  • Offer basic education on retirement planning and investing; and
  • Encourage Spanish-speaking employees to include loved ones in workshops and consultations.

Women also face unique challenges including issues of pay inequity, glass ceilings and caregiving responsibilities. In the aforementioned PwC survey, it was noted that “only 30% of women say their compensation is keeping up with their cost of living as compared to 43% of men.” The Women’s Institute for a Secure Retirement (WISER) offers the following suggestions to help educate women about financial wellness:

  • Offer innovative ways to save for retirement for part-time workers and workers without an employer-provided savings plan;
  • Provide education about planning for contingencies such as caregiving, death (widowhood) and divorce;
  • Create opportunities for access to an emergency savings fund; and
  • Consider the effect of various forms of insurance on retirement planning.
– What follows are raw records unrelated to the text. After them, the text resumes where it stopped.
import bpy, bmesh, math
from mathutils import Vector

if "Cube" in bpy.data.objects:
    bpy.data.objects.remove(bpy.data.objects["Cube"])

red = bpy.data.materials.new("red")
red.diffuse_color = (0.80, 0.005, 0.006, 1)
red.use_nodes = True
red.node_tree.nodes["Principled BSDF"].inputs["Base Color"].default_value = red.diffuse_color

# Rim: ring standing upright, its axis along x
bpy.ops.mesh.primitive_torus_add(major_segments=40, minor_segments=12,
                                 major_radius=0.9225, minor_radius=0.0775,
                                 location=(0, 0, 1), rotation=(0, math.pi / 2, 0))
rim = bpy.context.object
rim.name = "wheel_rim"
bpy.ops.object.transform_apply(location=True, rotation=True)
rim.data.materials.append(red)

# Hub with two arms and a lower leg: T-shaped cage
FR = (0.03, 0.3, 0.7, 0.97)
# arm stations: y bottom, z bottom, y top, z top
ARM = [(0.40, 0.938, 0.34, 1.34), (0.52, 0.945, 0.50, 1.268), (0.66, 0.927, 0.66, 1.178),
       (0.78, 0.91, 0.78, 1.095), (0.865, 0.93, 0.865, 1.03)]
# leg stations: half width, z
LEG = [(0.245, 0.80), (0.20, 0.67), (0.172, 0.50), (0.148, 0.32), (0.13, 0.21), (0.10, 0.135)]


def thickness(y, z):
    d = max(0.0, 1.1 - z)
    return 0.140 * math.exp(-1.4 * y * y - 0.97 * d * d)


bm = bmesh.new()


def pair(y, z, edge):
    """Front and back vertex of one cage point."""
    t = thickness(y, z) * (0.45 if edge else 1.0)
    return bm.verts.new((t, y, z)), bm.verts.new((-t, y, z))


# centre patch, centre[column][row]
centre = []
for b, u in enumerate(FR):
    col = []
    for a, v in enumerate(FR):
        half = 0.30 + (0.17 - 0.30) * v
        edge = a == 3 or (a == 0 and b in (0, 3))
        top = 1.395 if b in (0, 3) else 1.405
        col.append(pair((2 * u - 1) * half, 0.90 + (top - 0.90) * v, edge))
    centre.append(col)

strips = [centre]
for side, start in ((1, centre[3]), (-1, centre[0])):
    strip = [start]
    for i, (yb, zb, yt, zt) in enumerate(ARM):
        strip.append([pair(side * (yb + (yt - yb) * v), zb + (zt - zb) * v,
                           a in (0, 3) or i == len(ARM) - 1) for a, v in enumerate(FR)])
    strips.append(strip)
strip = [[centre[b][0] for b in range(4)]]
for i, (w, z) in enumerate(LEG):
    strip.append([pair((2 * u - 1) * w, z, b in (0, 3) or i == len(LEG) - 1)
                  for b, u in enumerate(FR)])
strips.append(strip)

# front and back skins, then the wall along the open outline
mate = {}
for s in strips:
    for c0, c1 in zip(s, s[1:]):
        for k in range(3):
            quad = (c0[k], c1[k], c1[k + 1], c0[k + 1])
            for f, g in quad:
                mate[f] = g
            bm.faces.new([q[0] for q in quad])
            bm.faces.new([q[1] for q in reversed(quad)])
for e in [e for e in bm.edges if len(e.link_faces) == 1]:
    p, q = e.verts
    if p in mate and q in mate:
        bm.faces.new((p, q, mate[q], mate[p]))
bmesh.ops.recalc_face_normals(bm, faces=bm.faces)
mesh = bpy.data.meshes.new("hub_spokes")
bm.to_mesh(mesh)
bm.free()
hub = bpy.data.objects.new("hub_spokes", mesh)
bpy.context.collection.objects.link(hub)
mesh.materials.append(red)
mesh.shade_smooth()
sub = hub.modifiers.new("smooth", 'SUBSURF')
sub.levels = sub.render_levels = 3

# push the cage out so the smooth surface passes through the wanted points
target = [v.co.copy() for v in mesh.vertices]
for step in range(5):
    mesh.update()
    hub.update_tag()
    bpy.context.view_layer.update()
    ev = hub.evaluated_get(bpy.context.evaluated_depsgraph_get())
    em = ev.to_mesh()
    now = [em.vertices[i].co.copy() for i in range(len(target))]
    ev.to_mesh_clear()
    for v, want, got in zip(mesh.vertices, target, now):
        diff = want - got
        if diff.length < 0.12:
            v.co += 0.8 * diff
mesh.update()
These targeted pointers for supporting specific employee demographic groups may have the add-on effect of being beneficial to a wider cross-section of employees as well.

Some of the challenges facing employers in setting up financial wellness programs include identifying appropriate measurement metrics and considering employees’ unique circumstances and goals. Some employees may be reluctant to provide detailed, personal information to their employer or unable to recognize the value of financial wellness. Employers may also struggle with fiduciary, data security and ethical concerns, and may have questions about how a financial wellness program will benefit their organization.

Countering those concerns, however, is the fact that financial wellness programs are intended to improve financial well-being, which, according to the Consumer Financial Protection Bureau is “determined by the extent to which people feel that they have control over day-to-day and month-to-month finances, have the capacity to absorb a financial shock and are on track to meet their financial goals.” Improvements in this area—which are demonstrably needed by the majority of Americans—may result in less stressed, more productive and loyal employees who are better able to contribute to the organization’s goals, initiatives and bottom line.

The DCIIA Retirement Research Center will be conducting research on the financial wellness topic as part of its “Minding the Gap(s)” research pillar, which examines aspects of the retirement savings gap among America’s workers. We look forward to working with our members on this research and sharing the results with the broader industry.


Warren Cormier is executive director of the Defined Contribution Institutional Investment Association (DCIIA) Retirement Research Center. He has previously served as CEO and co-founder of Boston Research Technologies and as president and founder of Boston Research Group.

This feature is to provide general information only, does not constitute legal or tax advice, and cannot be used or substituted for legal or tax advice. Any opinions of the author do not necessarily reflect the stance of Institutional Shareholder Services or its affiliates.